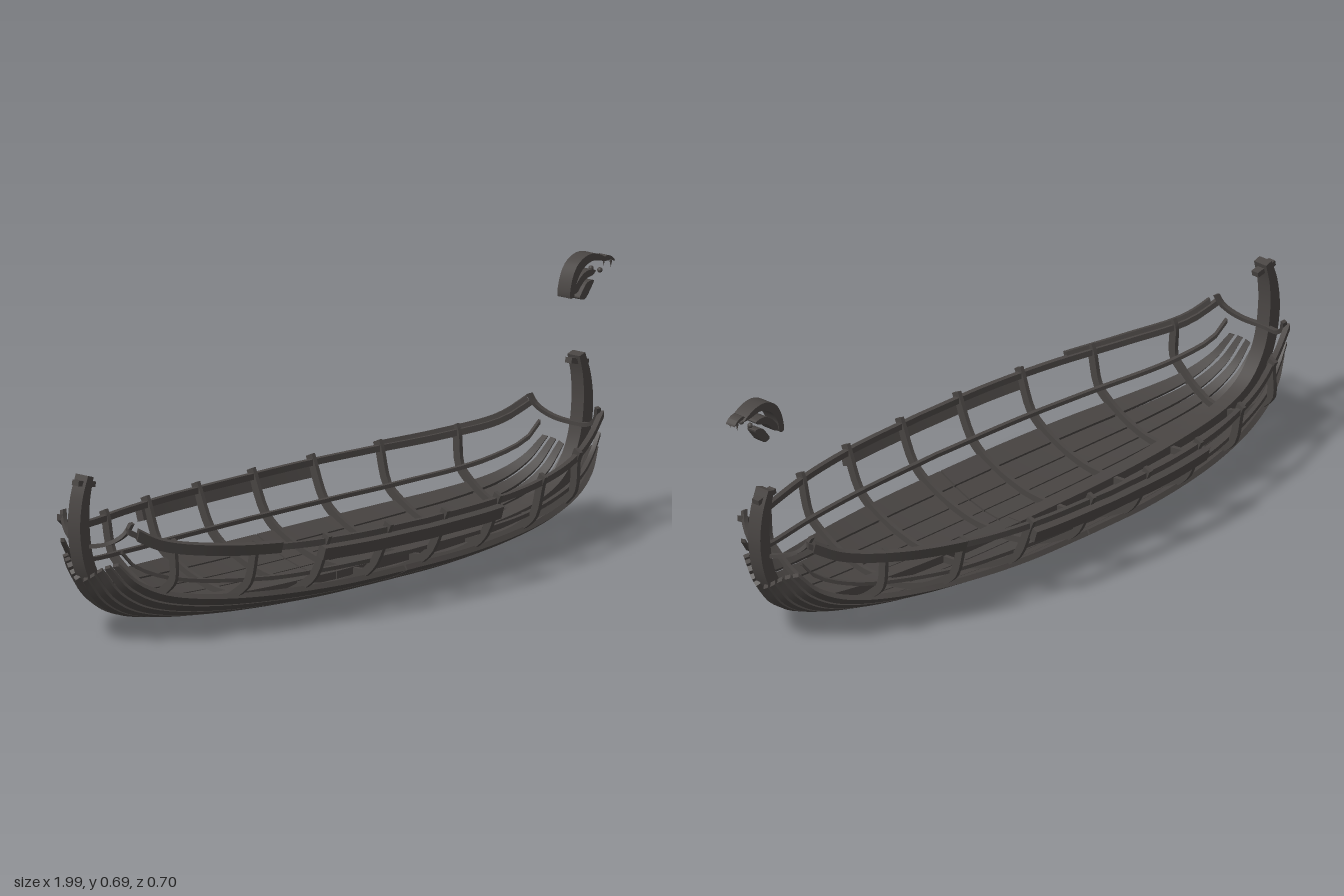
import * as THREE from 'three';
import { toCreasedNormals } from 'three/addons/utils/BufferGeometryUtils.js';

const V = (x, y, z) => new THREE.Vector3(x, y, z);
const CX = -0.04; // midship position
const wood = new THREE.MeshStandardMaterial({ color: 0x484442 });
wood.name = 'darkWood';

const curve = (pts) => new THREE.CatmullRomCurve3(pts.map((p) => V(...p)), false, 'centripetal');

// point of a curve at a given first coordinate
function atX(c, x) {
  let lo = 0, hi = 1;
  for (let i = 0; i < 30; i++) {
    const m = (lo + hi) / 2;
    if (c.getPoint(m).x < x) lo = m; else hi = m;
  }
  return c.getPoint(lo);
}

// rectangular beam along points; side(i) is the half-width vector, thick(i) the half thickness
function beam(pts, side, thick) {
  const secs = pts.map((p, i) => {
    const T = pts[Math.min(i + 1, pts.length - 1)].clone().sub(pts[Math.max(i - 1, 0)]);
    const S = side(i);
    const N = T.cross(S).normalize().multiplyScalar(thick(i));
    return [[-1, -1], [1, -1], [1, 1], [-1, 1]].map(([a, b]) =>
      p.clone().addScaledVector(S, a).addScaledVector(N, b));
  });
  const out = [];
  const quad = (a, b, c, d) => [a, b, c, a, c, d].forEach((v) => out.push(v.x, v.y, v.z));
  for (let i = 0; i < secs.length - 1; i++)
    for (let k = 0; k < 4; k++) {
      const n = (k + 1) % 4;
      quad(secs[i][k], secs[i][n], secs[i + 1][n], secs[i + 1][k]);
    }
  const [a, b, c, d] = secs[0];
  quad(d, c, b, a);
  quad(...secs[secs.length - 1]);
  const g = new THREE.BufferGeometry();
  g.setAttribute('position', new THREE.Float32BufferAttribute(out, 3));
  return toCreasedNormals(g, 0.6);
}

// hull rule: table values per plank row, blended from midship to the tip
const ROW = {
  midZ: [0.028, 0.08, 0.13, 0.18, 0.232],
  midY: [0.01, 0.014, 0.026, 0.043, 0.07],
  tipZ: [0.015, 0.033, 0.05, 0.068, 0.085],
  tipY: [0.175, 0.185, 0.2, 0.21, 0.215],
  tipX: [0.925, 0.92, 0.912, 0.902, 0.89],
};
const blend = curve([[0, 0, 1], [0.25, 0.01, 0.975], [0.5, 0.07, 0.83], [0.7, 0.17, 0.6],
  [0.85, 0.34, 0.35], [0.94, 0.6, 0.17], [1, 1, 0]]);
function row(name, v) {
  const a = ROW[name], i = Math.max(0, Math.min(3, Math.floor(v)));
  return a[i] + (a[i + 1] - a[i]) * (v - i);
}
function hull(v, b) {
  const mix = (m, t, f) => row(m, v) + (row(t, v) - row(m, v)) * f;
  return V(row('tipX', v) * b.x, mix('midY', 'tipY', b.y), mix('tipZ', 'midZ', b.z));
}

// half curves of the rails and the keel: distance from midship, height, half breadth
const railCurve = curve([[0, 0.215, 0.325], [0.25, 0.217, 0.315], [0.45, 0.222, 0.283],
  [0.65, 0.235, 0.22], [0.8, 0.262, 0.15], [0.88, 0.305, 0.115]]);
const stringerCurve = curve([[0, 0.127, 0.268], [0.3, 0.13, 0.255], [0.5, 0.137, 0.228],
  [0.75, 0.168, 0.155], [0.85, 0.21, 0.112], [0.885, 0.25, 0.1]]);
const keelCurve = curve([[0.002, 0.018, 0], [0.3, 0.023, 0], [0.56, 0.04, 0], [0.76, 0.073, 0],
  [0.855, 0.12, 0], [0.912, 0.2, 0], [0.934, 0.3, 0], [0.929, 0.38, 0], [0.912, 0.437, 0]]);

// stretch of a rail between two x positions on one side
function along(c, x0, x1, sz, n, dy = 0, dz = 0) {
  return Array.from({ length: n + 1 }, (_, i) => {
    const x = x0 + ((x1 - x0) * i) / n;
    const p = atX(c, Math.abs(x - CX));
    return V(x, p.y + dy, sz * (p.z + dz));
  });
}

export function createModel() {
  const model = new THREE.Group();
  model.name = 'shipFrame';
  const add = (name, geo, parent = model) => {
    const m = new THREE.Mesh(geo, wood);
    m.name = name;
    parent.add(m);
    return m;
  };

  for (const sx of [-1, 1]) {
    // keel sweeping up into the stem post
    const kp = keelCurve.getPoints(48).map((p) => V(CX + sx * p.x, p.y, 0));
    add('keelAndStem', beam(kp, () => V(0, 0, 0.021), (i) => (i < 36 ? 0.018 : 0.018 - (i - 36) * 0.0006)));
    // crossbar at the top of the post
    const bar = add('stemCrossbar', new THREE.BoxGeometry(0.065, 0.014, 0.022));
    bar.position.set(CX + sx * 0.915, 0.417, 0);
    bar.rotation.z = -0.2;

    // planks, in halves that meet with a gap amidships and narrow toward the tips
    for (const sz of [-1, 1])
      for (let v = 0; v < 5; v++) {
        const N = 32, c = [], s = [];
        for (let i = 0; i <= N; i++) {
          const b = blend.getPoint(0.002 + 0.998 * (i / N));
          const w = 0.46 - 0.13 * (i / N) ** 2;
          const [lo, hi] = [v - w, v + w].map((u) => {
            const p = hull(u, b);
            return V(CX + sx * p.x, p.y, sz * p.z);
          });
          c.push(lo.clone().add(hi).multiplyScalar(0.5));
          s.push(hi.sub(lo).multiplyScalar(0.5));
        }
        add('plank', beam(c, (i) => s[i], () => 0.007));
      }

    // curved brace tying the rails to the post
    const brace = curve([[0.865, 0.323, 0.116], [0.875, 0.295, 0.103], [0.895, 0.268, 0.065],
      [0.915, 0.256, 0], [0.895, 0.268, -0.065], [0.875, 0.295, -0.103], [0.865, 0.323, -0.116]]);
    add('endBrace', beam(brace.getPoints(28).map((p) => V(CX + sx * p.x, p.y, p.z)),
      () => V(0.007, 0, 0), () => 0.005));
  }

  // ribs
  for (let k = 0; k < 8; k++) {
    const x = -0.805 + 0.208 * k, d = Math.abs(x - CX);
    const half = [];
    const r = atX(railCurve, d), st = atX(stringerCurve, d);
    half.push([x, r.y + 0.018, r.z + 0.008], [x, r.y, r.z], [x, st.y, st.z + 0.018]);
    for (const v of [4.2, 3, 2, 1, 0]) {
      const p = hull(v, atX(blend, d / row('tipX', v)));
      half.push([x, p.y + 0.014, p.z]);
    }
    const pts = [...half, ...half.map(([a, b, c]) => [a, b, -c]).reverse()];
    add('rib', beam(curve(pts).getPoints(60), () => V(0.006, 0, 0), () => 0.011));
  }

  // rails, stringers and boards
  for (const sz of [-1, 1]) {
    add('topRail', beam(along(railCurve, CX - 0.88, CX + 0.88, sz, 60), () => V(0, 0.008, 0), () => 0.007));
    add('stringer', beam(along(stringerCurve, CX - 0.885, CX + 0.885, sz, 60),
      () => V(0, 0.005, 0), () => 0.006));
    add('middleBoard', beam(along(railCurve, -0.41, 0.235, sz, 20, -0.026, 0.011),
      () => V(0, 0.016, sz * 0.005), () => 0.01));
    const [x0, x1] = sz > 0 ? [-0.9, -0.53] : [0.44, 0.83];
    add('endBoard', beam(along(railCurve, x0, x1, sz, 20, 0.002, 0.008),
      () => V(0, 0.014, sz * 0.004), () => 0.008));
  }

  // carved head floating above the bow
  const head = new THREE.Group();
  head.name = 'carvedHead';
  model.add(head);
  const carve = (name, outline, depth) => {
    const s = new THREE.Shape();
    s.setFromPoints(new THREE.CatmullRomCurve3(outline.map(([x, y]) => V(x, y, 0)), true, 'centripetal')
      .getPoints(40).map((p) => new THREE.Vector2(p.x, p.y)));
    const g = new THREE.ExtrudeGeometry(s, { depth, bevelEnabled: false });
    g.translate(0, 0, -depth / 2);
    add(name, toCreasedNormals(g, 0.6), head);
  };
  carve('crest', [[0.827, 0.588], [0.832, 0.63], [0.855, 0.67], [0.895, 0.689], [0.935, 0.684],
    [0.972, 0.662], [0.95, 0.664], [0.91, 0.671], [0.873, 0.655], [0.848, 0.62], [0.84, 0.59]], 0.043);
  carve('jaw', [[0.84, 0.598], [0.865, 0.632], [0.895, 0.648], [0.925, 0.643], [0.915, 0.634],
    [0.89, 0.628], [0.87, 0.612], [0.855, 0.597]], 0.036);
  carve('tongue', [[0.87, 0.58], [0.88, 0.597], [0.898, 0.616], [0.922, 0.618], [0.91, 0.598], [0.888, 0.575]], 0.028);
  carve('snout', [[0.96, 0.668], [0.985, 0.662], [1.0, 0.655], [0.99, 0.667], [0.97, 0.674]], 0.03);
  for (const sz of [-1, 1]) {
    const eye = add('eye', new THREE.SphereGeometry(0.007, 12, 8), head);
    eye.position.set(0.943, 0.641, sz * 0.015);
    const fang = add('fang', new THREE.ConeGeometry(0.004, 0.02, 8), head);
    fang.position.set(0.987, 0.65, sz * 0.012);
    fang.rotation.z = Math.PI;
  }
  return model;
}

───

• YOUR INSTRUCTIONS
Output the lines above between the one holding "[0.84, 0.59]], 0.043);" and the one holding "[0.97, 0.674]], 0.03);", inclusive, with nothing before or after them.

• EXERCISE ANSWER
    [0.972, 0.662], [0.95, 0.664], [0.91, 0.671], [0.873, 0.655], [0.848, 0.62], [0.84, 0.59]], 0.043);
  carve('jaw', [[0.84, 0.598], [0.865, 0.632], [0.895, 0.648], [0.925, 0.643], [0.915, 0.634],
    [0.89, 0.628], [0.87, 0.612], [0.855, 0.597]], 0.036);
  carve('tongue', [[0.87, 0.58], [0.88, 0.597], [0.898, 0.616], [0.922, 0.618], [0.91, 0.598], [0.888, 0.575]], 0.028);
  carve('snout', [[0.96, 0.668], [0.985, 0.662], [1.0, 0.655], [0.99, 0.667], [0.97, 0.674]], 0.03);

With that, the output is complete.